Across Asia, cities are at once growing fast and changing in many ways. The promise of creating a "world-class city" is cited as a justification for both investments in public infrastructure like rapid transit systems and recreational facilities, and for an explosion in speculative construction work. Not surprisingly, poor and vulnerable groups of city-dwellers are most likely to be affected by these developments and most likely to be affected negatively.
Looking at Lahore in Pakistan and Colombo in Sri Lanka, this project focuses on the ways in which urban development projects affect the lives of poor people who have been displaced to make way for new infrastructural projects. Poor people in Asian cities are often understood through two-dimensional stereotypes, in which concentrations of low-income households are associated with crime and bad health. Clearing this housing and moving the poor into new living arrangements, often in high-rise buildings, can be presented as a kind of social cleansing. But we know that low-income communities are much more varied than the stereotypes suggest. Relocation can mean difficulties in getting to work, or getting children to school. It can also mean disturbance to patterns of kinship and care which are so vital to the well-being of people in fragile economic positions.
The three-country project team brings together anthropological expertise on kinship and family, with researchers with backgrounds in law, planning and housing. In each city team members already have strong links both to affected communities and to the officials and policy-makers who have oversight of urban development.
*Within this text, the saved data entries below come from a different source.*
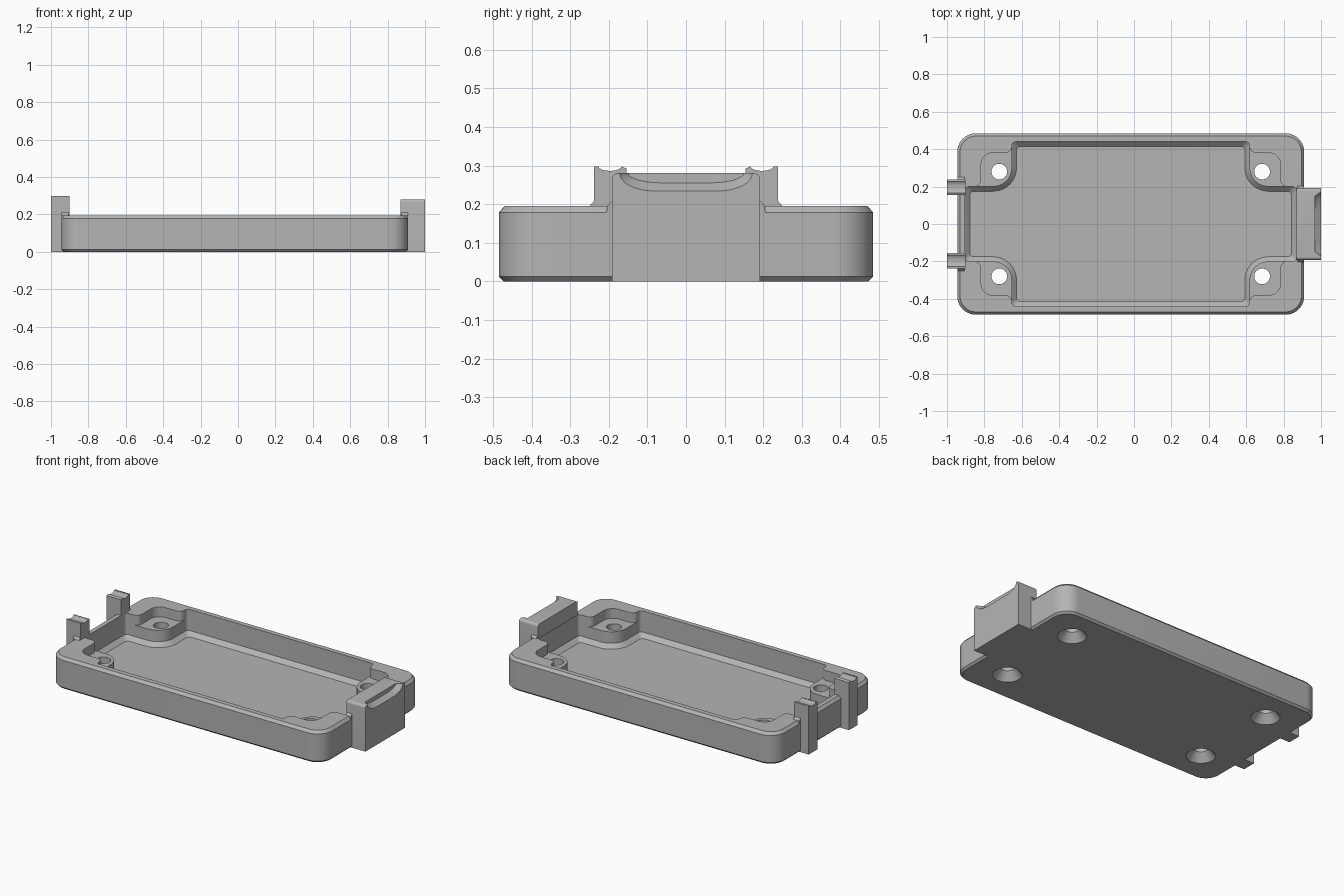
import bpy, bmesh
from math import cos, sin, pi
from mathutils import Vector

if "Cube" in bpy.data.objects:
    bpy.data.objects.remove(bpy.data.objects["Cube"])

grey = bpy.data.materials.new("light grey plastic")
grey.use_nodes = True
grey.diffuse_color = (0.46, 0.46, 0.46, 1)
grey.node_tree.nodes["Principled BSDF"].inputs["Base Color"].default_value = (0.46, 0.46, 0.46, 1)

CX = -0.0175          # middle of the tray along x
TOP = 0.195           # rim height
FLOOR = 0.04
BOSS = 0.135          # height of the screw bosses


def rounded(corners, seg=6):
    """Closed 2D outline from (x, y, radius) corners."""
    out = []
    for i, (x, y, r) in enumerate(corners):
        p = Vector((x, y))
        a = (Vector(corners[i - 1][:2]) - p).normalized()
        b = (Vector(corners[(i + 1) % len(corners)][:2]) - p).normalized()
        if r == 0:
            out.append(p)
            continue
        # right-angled corner arc
        centre = p + (a + b) * r
        for k in range(seg + 1):
            t = k / seg * pi / 2
            out.append(centre - b * r * cos(t) - a * r * sin(t))
    return out


def four_way(quarter):
    """Mirror a quarter outline, listed from +y towards +x, to all four quarters."""
    back = quarter[::-1]
    return (quarter + [(x, -y, r) for x, y, r in back]
            + [(-x, -y, r) for x, y, r in quarter]
            + [(-x, y, r) for x, y, r in back])


def loft(name, rings):
    """Closed solid through matching rings of 3D points."""
    bm = bmesh.new()
    vs = [[bm.verts.new(p) for p in ring] for ring in rings]
    n = len(vs[0])
    bm.faces.new(vs[0])
    bm.faces.new(vs[-1])
    for lo, hi in zip(vs, vs[1:]):
        for i in range(n):
            j = (i + 1) % n
            bm.faces.new((lo[i], lo[j], hi[j], hi[i]))
    bmesh.ops.recalc_face_normals(bm, faces=bm.faces)
    me = bpy.data.meshes.new(name)
    bm.to_mesh(me)
    bm.free()
    me.materials.append(grey)
    ob = bpy.data.objects.new(name, me)
    bpy.context.collection.objects.link(ob)
    return ob


def stack(name, layers):
    return loft(name, [[(CX + p[0], p[1], z) for p in ring] for ring, z in layers])


def prism_x(name, outline, x0, x1):
    return loft(name, [[(x, p[0], p[1]) for p in outline] for x in (x0, x1)])


def activate(ob):
    bpy.ops.object.select_all(action='DESELECT')
    ob.select_set(True)
    bpy.context.view_layer.objects.active = ob


def cut(ob, cutter):
    cutter.hide_render = True
    m = ob.modifiers.new("cut", 'BOOLEAN')
    m.operation = 'DIFFERENCE'
    m.solver = 'EXACT'
    m.object = cutter
    activate(ob)
    bpy.ops.object.modifier_apply(modifier=m.name)
    bpy.data.objects.remove(cutter)


# Tray body with chamfered rim and base
def body_ring(d):
    return rounded(four_way([(0.9275 - d, 0.485 - d, 0.1 - d)]), 10)


tray = stack("tray", [(body_ring(0.012), 0), (body_ring(0), 0.012),
                      (body_ring(0), TOP - 0.017), (body_ring(0.015), TOP)])


# Plus-shaped cavity with sloped foot, leaving rounded bosses in the corners
def cavity_ring(d):
    return rounded(four_way([(0.635 - d, 0.44 - d, 0.02), (0.635 - d, 0.2 - d, 0.1 + d),
                             (0.885 - d, 0.2 - d, 0.02)]))


cut(tray, stack("cavity_cutter", [(cavity_ring(0.025), FLOOR), (cavity_ring(0), FLOOR + 0.025),
                                  (cavity_ring(0), BOSS + 0.01)]))

# Upper opening, stepping out over the bosses
pocket = rounded(four_way([(0.635, 0.44, 0.02), (0.635, 0.38, 0.035), (0.8, 0.38, 0.06),
                           (0.8, 0.2, 0.035), (0.885, 0.2, 0.02)]))
cut(tray, stack("pocket_cutter", [(pocket, BOSS), (pocket, 0.3)]))

# Countersunk screw holes
for sx in (-1, 1):
    for sy in (-1, 1):
        rings = []
        for r, z in ((0.09, -0.01), (0.082, 0), (0.042, 0.05), (0.042, 0.25)):
            rings.append([(sx * 0.7025 + r * cos(a * pi / 16), sy * 0.28 + r * sin(a * pi / 16))
                          for a in range(32)])
        cut(tray, stack("hole_cutter", list(zip(rings, (-0.01, 0, 0.05, 0.25)))))

# Latch block on the left end
latch = prism_x("latch_block", rounded([(-0.192, 0, 0), (0.192, 0, 0), (0.192, 0.28, 0.015),
                                        (-0.192, 0.28, 0.015)]), 0.87, 1.0)


# Finger scoop along the outer top edge of the latch
def scoop_ring(x, w, bottom):
    arc = [(w - 0.09 * (1 - cos(t * pi / 16)), 0.28 - (0.28 - bottom) * sin(t * pi / 16))
           for t in range(9)]
    pts = [(w, 0.3)] + arc
    return [(x, y, z) for y, z in pts] + [(x, -y, z) for y, z in reversed(pts)]


cut(latch, loft("scoop_cutter", [scoop_ring(0.968, 0.15, 0.255), scoop_ring(1.0, 0.172, 0.234),
                                 scoop_ring(1.02, 0.172, 0.234)]))
parts = [tray, latch]

# Pair of hook clips on the right end, with hollow tops
for side, s in (("left", 1), ("right", -1)):
    hollow = [(0.197 + 0.03 * cos(t * pi / 8), 0.298 - 0.012 * sin(t * pi / 8)) for t in range(9)]
    outline = [(0.154, 0), (0.238, 0), (0.238, 0.297)] + hollow + [(0.154, 0.292)]
    parts.append(prism_x(side + "_hook_clip", [(s * y, z) for y, z in outline], -1.0, -0.902))

    # Small flared feet where clips and latch meet the rim
    for name, y, x0, x1 in (("clip", 0.236, -0.945, -0.905), ("latch", 0.19, 0.875, 0.91)):
        foot = [(y, TOP - 0.02), (y + 0.016, TOP - 0.02), (y + 0.014, TOP), (y, TOP + 0.016)]
        parts.append(prism_x(side + "_" + name + "_foot", [(s * a, b) for a, b in foot], x0, x1))

for ob in parts:
    activate(ob)
    bpy.ops.object.shade_smooth_by_angle(angle=pi / 6)
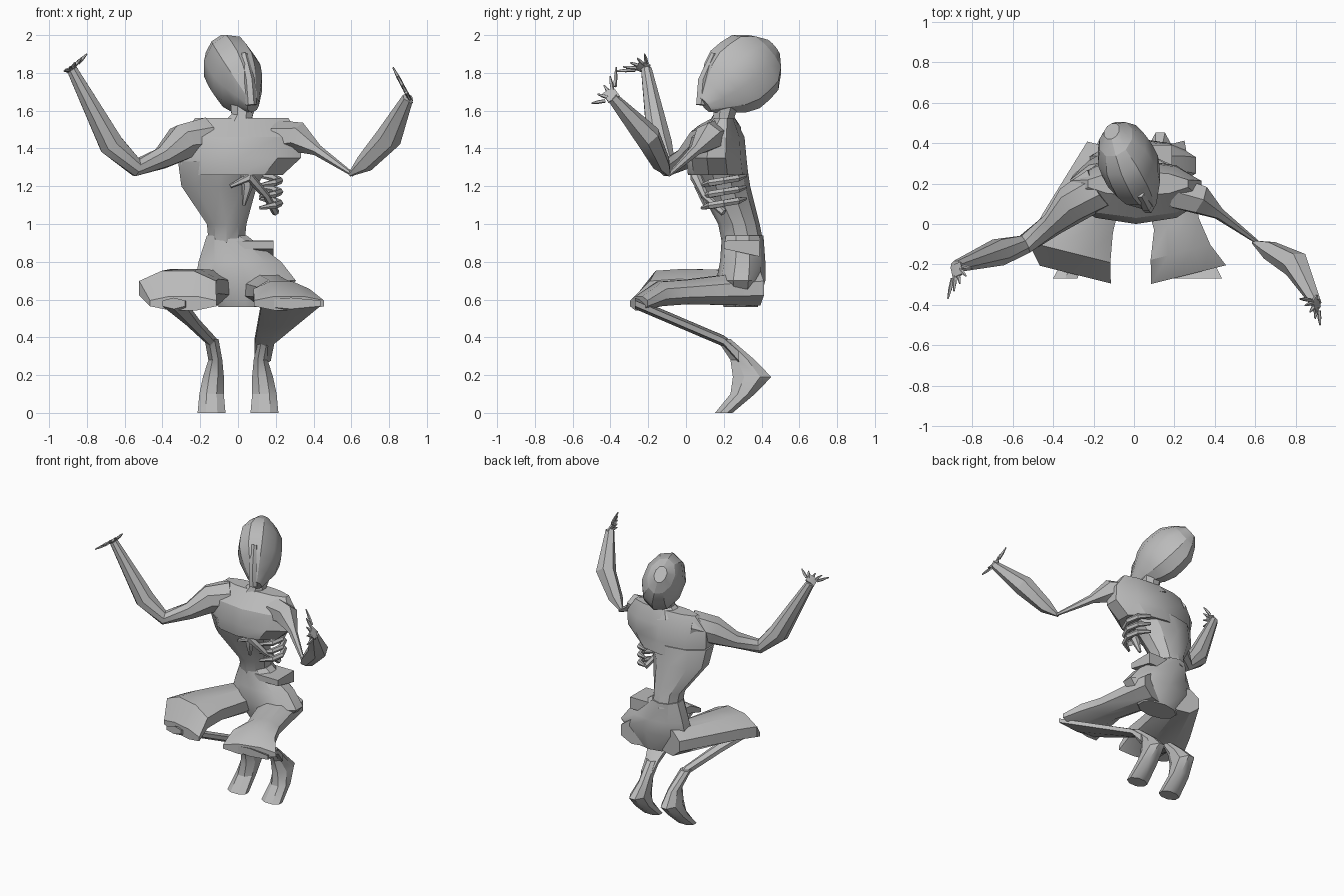
import bpy, bmesh, math
from mathutils import Vector

cube = bpy.data.objects.get("Cube")
if cube:
    bpy.data.objects.remove(cube, do_unlink=True)

ACROSS, DEEP, UP = Vector((1, 0, 0)), Vector((0, 1, 0)), Vector((0, 0, 1))

GREY = (.5, .5, .5, 1)
skin = bpy.data.materials.new("grey_skin")
skin.use_nodes = True
skin.diffuse_color = GREY
skin.node_tree.nodes["Principled BSDF"].inputs["Base Color"].default_value = GREY


def loft(name, rings, sides):
    """Skin a closed tube through rings of (centre, half width, half depth)."""
    bm = bmesh.new()
    loops = []
    for centre, wide, deep in rings:
        angles = [math.tau * (i + .5) / sides for i in range(sides)]
        loops.append([bm.verts.new(centre + wide * math.cos(a) + deep * math.sin(a))
                      for a in angles])
    for low, high in zip(loops, loops[1:]):
        for i in range(sides):
            bm.faces.new((low[i - 1], low[i], high[i], high[i - 1]))
    bm.faces.new(loops[0])
    bm.faces.new(loops[-1])
    bmesh.ops.recalc_face_normals(bm, faces=bm.faces)
    mesh = bpy.data.meshes.new(name)
    bm.to_mesh(mesh)
    bm.free()
    mesh.materials.append(skin)
    obj = bpy.data.objects.new(name, mesh)
    bpy.context.collection.objects.link(obj)
    bpy.ops.object.select_all(action="DESELECT")
    obj.select_set(True)
    bpy.context.view_layer.objects.active = obj
    bpy.ops.object.shade_smooth_by_angle(angle=math.radians(30))


def body(name, path, widths, depths, wide_axis=ACROSS, deep_axis=DEEP, sides=10):
    """Parallel sections along a path, level unless other axes are given."""
    rings = [(Vector(p), wide_axis * w, deep_axis * d)
             for p, w, d in zip(path, widths, depths)]
    loft(name, rings, sides)


def limb(name, path, radii, side=DEEP, flat=1, sides=6):
    """Sections square to the path, widened by flat along the side axis."""
    points = [Vector(p) for p in path]
    rings = []
    for i, (p, radius) in enumerate(zip(points, radii)):
        along = points[min(i + 1, len(points) - 1)] - points[max(i - 1, 0)]
        normal = along.cross(side).normalized()
        wide = normal.cross(along).normalized()
        rings.append((p, wide * radius * flat, normal * radius))
    loft(name, rings, sides)


# Head: a teardrop from the narrow chin to the swept-back cranium
chin, crown = Vector((.08, .1, 1.63)), Vector((-.09, .42, 1.9))
HEAD_RADII = [.05, .11, .17, .2, .2, .19, .13]
head_path = [chin.lerp(crown, i / (len(HEAD_RADII) - 1))
             for i in range(len(HEAD_RADII))]
limb("head", head_path, HEAD_RADII, side=ACROSS, flat=.7, sides=10)
limb("cranium_back", [crown, crown.lerp(chin, -.12)], [.13, .06],
     side=ACROSS, flat=.7, sides=10)
limb("nose_ridge", [(.03, .15, 1.9), (.06, .09, 1.76), (.07, .08, 1.63)],
     [.02, .03, .03])
limb("neck", [(0, .2, 1.5), (.02, .2, 1.57), (.03, .22, 1.68)],
     [.1, .06, .08], side=ACROSS, sides=8)

# Torso: broad chest, thin waist bent backwards, wide pelvis
body("chest", [(-.02, .17, 1.26), (.01, .16, 1.35), (.01, .17, 1.46), (.02, .2, 1.56)],
     [.27, .34, .34, .26], [.16, .16, .14, .06])
body("belly", [(-.06, .3, .9), (-.06, .28, 1), (-.1, .2, 1.2), (-.07, .17, 1.33)],
     [.1, .11, .21, .26], [.11, .11, .14, .15])
body("pelvis", [(.04, .29, .56), (.04, .29, .7), (.01, .3, .8), (-.06, .3, .94)],
     [.15, .28, .23, .11], [.09, .13, .12, .11])
body("belt_stub", [(.09, .2, .89), (.09, .39, .87)], [.14, .14], [.03, .06],
     deep_axis=UP, sides=4)

# Exposed ribs and entrails hanging from the open left side
for i in range(3):
    arc = [math.pi * (step / 5 - .4) for step in range(5)]
    limb(f"rib_{i}",
         [(.07 + .15 * math.cos(a), .2 - .12 * math.sin(a), 1.23 - i * .06 - a * .02)
          for a in arc],
         [.01, .02, .02, .02, .01], side=UP)
limb("entrail_front", [(.04, .07, 1.28), (.05, .07, 1.2), (.03, .1, 1.1)],
     [.03, .03, .01])
limb("entrail_side", [(-.04, .06, 1.2), (.06, .05, 1.25), (.15, .1, 1.15), (.2, .2, 1.06)],
     [.01, .03, .02, .02])


def leg(name, side, spread, widths, thickness, shin_x, shin_widths):
    """Crouching leg: flared thigh, flat shin folded back, foot on its toes."""
    mid, flare, knee = spread
    body(name + "_thigh",
         [(side * .12, .38, .66), (side * mid, 0, .57 + thickness),
          (side * flare, -.14, .56 + thickness), (side * knee, -.25, .58)],
         widths, [.1, thickness, thickness, .04],
         wide_axis=ACROSS + DEEP * side * .25, deep_axis=UP, sides=8)
    ankle = Vector((side * .14, .2, .38))
    knee_end = Vector((side * shin_x, -.27, .58))
    body(name + "_shin",
         [knee_end, knee_end.lerp(ankle, .5), ankle, (side * .13, .28, .3)],
         shin_widths, [.03, .03, .03, .05], deep_axis=UP, sides=6)
    body(name + "_foot",
         [(side * .14, .2, .39), (side * .12, .3, .28), (side * .13, .35, .19),
          (side * .14, .3, .1), (side * .14, .2, 0)],
         [.04, .04, .06, .07, .08], [.04, .07, .11, .07, .05], sides=8)


leg("right", -1, (.28, .32, .29), (.12, .19, .22, .19), .1, .34, (.07, .04, .03, .03))
leg("left", 1, (.21, .23, .27), (.14, .12, .16, .2), .07, .28, (.18, .12, .06, .05))

# Arms: full on the right, withered upper arm on the left
limb("right_arm", [(-.17, .18, 1.46), (-.3, .1, 1.43), (-.4, 0, 1.35), (-.54, -.1, 1.3),
                   (-.67, -.14, 1.42), (-.88, -.21, 1.82)],
     [.11, .1, .06, .05, .07, .03], sides=8)
limb("left_upper_arm", [(.2, .16, 1.46), (.32, .12, 1.46), (.42, .05, 1.39), (.61, -.09, 1.26)],
     [.09, .08, .03, .01])
limb("left_forearm", [(.59, -.09, 1.26), (.67, -.13, 1.32), (.8, -.2, 1.46), (.9, -.39, 1.67)],
     [.01, .05, .07, .03])


def hand(name, wrist, first_tip, last_tip):
    """Thin palm with five fingers fanned between two outer tips."""
    wrist, first, last = Vector(wrist), Vector(first_tip), Vector(last_tip)
    across = first - last
    palm = wrist.lerp((first + last) / 2, .6)
    limb(name + "_palm", [wrist, palm], [.01, .01], side=across, flat=4)
    for i in range(5):
        tip = first.lerp(last, i / 4)
        root = wrist.lerp(tip, .4)
        limb(f"{name}_finger_{i}", [root, root.lerp(tip, .5), tip],
             [.01, .01, .004], side=across, sides=5)


hand("right", (-.88, -.2, 1.82), (-.92, -.37, 1.81), (-.8, -.22, 1.9))
hand("left", (.91, -.38, 1.66), (.92, -.5, 1.64), (.82, -.37, 1.83))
Principal Investigator: Professor Jonathan Spencer, University of Edinburgh
Co-Investigator: Dr Ammara Maqsood, University of Oxford